Set down the full listing below word for word; pictures stay out of the copy.

#### Entries shown

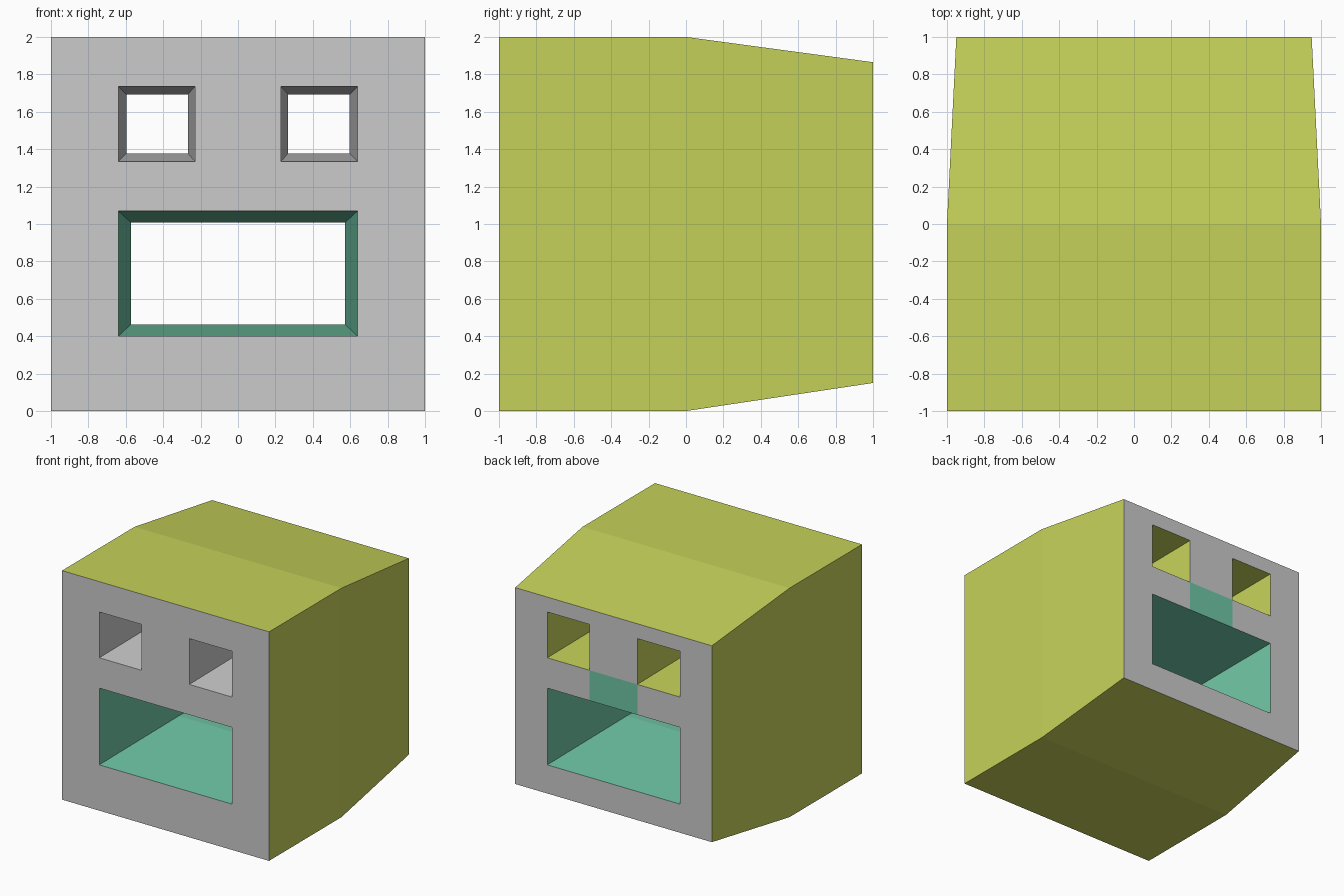
import bpy

if "Cube" in bpy.data.objects:
    bpy.data.objects.remove(bpy.data.objects["Cube"])

def material(name, rgb):
    m = bpy.data.materials.new(name)
    m.diffuse_color = (*rgb, 1)
    m.use_nodes = True
    m.node_tree.nodes["Principled BSDF"].inputs["Base Color"].default_value = m.diffuse_color
    return m

YELLOW = material("yellow", (0.56, 0.64, 0.10))
TEAL = material("teal", (0.16, 0.57, 0.38))

def add_mesh(name, verts, faces, mat=None):
    me = bpy.data.meshes.new(name)
    me.from_pydata(verts, [], faces)
    me.validate()
    ob = bpy.data.objects.new(name, me)
    bpy.context.collection.objects.link(ob)
    if mat:
        me.materials.append(mat)
    return ob

def loft(name, rings, mat=None, inward=False):
    """Rectangular tube through rings of (y, x0, x1, z0, z1), open at both ends."""
    verts, faces = [], []
    for y, x0, x1, z0, z1 in rings:
        verts += [(x0, y, z0), (x1, y, z0), (x1, y, z1), (x0, y, z1)]
    for r in range(len(rings) - 1):
        for i in range(4):
            a, b = r * 4 + i, r * 4 + (i + 1) % 4
            f = (a, a + 4, b + 4, b)
            faces.append(f if inward is False else f[::-1])
    # winding a -> a+4 -> b+4 -> b points outward only when reversed
    faces = [f[::-1] for f in faces]
    return add_mesh(name, verts, faces, mat)

EX0, EX1, EZ0, EZ1 = 0.23, 0.64, 1.335, 1.735      # eye opening
MX, MZ0, MZ1 = 0.64, 0.40, 1.07                    # mouth opening

def panel(name, y, w, z0, z1, cells, mat=None, back=False):
    """Grid panel whose lines follow the openings; only chosen cells are filled."""
    xs = [-w, -EX1, -EX0, EX0, EX1, w]
    zs = [z0, MZ0, MZ1, EZ0, EZ1, z1]
    verts = [(x, y, z) for z in zs for x in xs]
    faces = []
    for c, r in cells:
        a = r * 6 + c
        f = (a, a + 1, a + 7, a + 6)
        faces.append(f[::-1] if back else f)
    ob = add_mesh(name, verts, faces, mat)
    used = {v for f in faces for v in f}
    if len(used) < len(verts):
        import bmesh
        bm = bmesh.new()
        bm.from_mesh(ob.data)
        bmesh.ops.delete(bm, geom=[v for v in bm.verts if not v.link_faces], context='VERTS')
        bm.to_mesh(ob.data)
        bm.free()
    return ob

# outer shell, tapering over its rear half
loft("outer_shell", [(-1, -1, 1, 0, 2), (0, -1, 1, 0, 2), (1, -0.95, 0.95, 0.15, 1.865)], YELLOW)

# front and back panels with three openings
holes = {(1, 1), (2, 1), (3, 1), (1, 3), (3, 3)}
solid = [(c, r) for c in range(5) for r in range(5) if (c, r) not in holes]
panel("front_panel", -1, 1, 0, 2, solid)
panel("back_panel", 1, 0.95, 0.15, 1.865, [s for s in solid if s != (2, 2)], back=True)
panel("back_patch", 1, 0.95, 0.15, 1.865, [(2, 2)], TEAL, back=True)

# eye tunnels narrow at mid depth: grey in front, yellow behind
for side, s in (("left", -1), ("right", 1)):
    def ring(y, x0, x1, z0, z1):
        return (y, *sorted((s * x0, s * x1)), z0, z1)
    mid = ring(0, 0.268, 0.597, 1.377, 1.693)
    loft(side + "_eye_front", [ring(-1, EX0, EX1, EZ0, EZ1), mid], inward=True)
    loft(side + "_eye_back", [mid, ring(1, EX0, EX1, EZ0, EZ1)], YELLOW, inward=True)

# mouth tunnel, same hourglass shape
loft("mouth_tunnel", [(-1, -MX, MX, MZ0, MZ1), (0, -0.573, 0.573, 0.463, 1.008),
                      (1, -MX, MX, MZ0, MZ1)], TEAL, inward=True)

########

Solution for this task
import bpy

if "Cube" in bpy.data.objects:
    bpy.data.objects.remove(bpy.data.objects["Cube"])

def material(name, rgb):
    m = bpy.data.materials.new(name)
    m.diffuse_color = (*rgb, 1)
    m.use_nodes = True
    m.node_tree.nodes["Principled BSDF"].inputs["Base Color"].default_value = m.diffuse_color
    return m

YELLOW = material("yellow", (0.56, 0.64, 0.10))
TEAL = material("teal", (0.16, 0.57, 0.38))

def add_mesh(name, verts, faces, mat=None):
    me = bpy.data.meshes.new(name)
    me.from_pydata(verts, [], faces)
    me.validate()
    ob = bpy.data.objects.new(name, me)
    bpy.context.collection.objects.link(ob)
    if mat:
        me.materials.append(mat)
    return ob

def loft(name, rings, mat=None, inward=False):
    """Rectangular tube through rings of (y, x0, x1, z0, z1), open at both ends."""
    verts, faces = [], []
    for y, x0, x1, z0, z1 in rings:
        verts += [(x0, y, z0), (x1, y, z0), (x1, y, z1), (x0, y, z1)]
    for r in range(len(rings) - 1):
        for i in range(4):
            a, b = r * 4 + i, r * 4 + (i + 1) % 4
            f = (a, a + 4, b + 4, b)
            faces.append(f if inward is False else f[::-1])
    # winding a -> a+4 -> b+4 -> b points outward only when reversed
    faces = [f[::-1] for f in faces]
    return add_mesh(name, verts, faces, mat)

EX0, EX1, EZ0, EZ1 = 0.23, 0.64, 1.335, 1.735      # eye opening
MX, MZ0, MZ1 = 0.64, 0.40, 1.07                    # mouth opening

def panel(name, y, w, z0, z1, cells, mat=None, back=False):
    """Grid panel whose lines follow the openings; only chosen cells are filled."""
    xs = [-w, -EX1, -EX0, EX0, EX1, w]
    zs = [z0, MZ0, MZ1, EZ0, EZ1, z1]
    verts = [(x, y, z) for z in zs for x in xs]
    faces = []
    for c, r in cells:
        a = r * 6 + c
        f = (a, a + 1, a + 7, a + 6)
        faces.append(f[::-1] if back else f)
    ob = add_mesh(name, verts, faces, mat)
    used = {v for f in faces for v in f}
    if len(used) < len(verts):
        import bmesh
        bm = bmesh.new()
        bm.from_mesh(ob.data)
        bmesh.ops.delete(bm, geom=[v for v in bm.verts if not v.link_faces], context='VERTS')
        bm.to_mesh(ob.data)
        bm.free()
    return ob

# outer shell, tapering over its rear half
loft("outer_shell", [(-1, -1, 1, 0, 2), (0, -1, 1, 0, 2), (1, -0.95, 0.95, 0.15, 1.865)], YELLOW)

# front and back panels with three openings
holes = {(1, 1), (2, 1), (3, 1), (1, 3), (3, 3)}
solid = [(c, r) for c in range(5) for r in range(5) if (c, r) not in holes]
panel("front_panel", -1, 1, 0, 2, solid)
panel("back_panel", 1, 0.95, 0.15, 1.865, [s for s in solid if s != (2, 2)], back=True)
panel("back_patch", 1, 0.95, 0.15, 1.865, [(2, 2)], TEAL, back=True)

# eye tunnels narrow at mid depth: grey in front, yellow behind
for side, s in (("left", -1), ("right", 1)):
    def ring(y, x0, x1, z0, z1):
        return (y, *sorted((s * x0, s * x1)), z0, z1)
    mid = ring(0, 0.268, 0.597, 1.377, 1.693)
    loft(side + "_eye_front", [ring(-1, EX0, EX1, EZ0, EZ1), mid], inward=True)
    loft(side + "_eye_back", [mid, ring(1, EX0, EX1, EZ0, EZ1)], YELLOW, inward=True)

# mouth tunnel, same hourglass shape
loft("mouth_tunnel", [(-1, -MX, MX, MZ0, MZ1), (0, -0.573, 0.573, 0.463, 1.008),
                      (1, -MX, MX, MZ0, MZ1)], TEAL, inward=True)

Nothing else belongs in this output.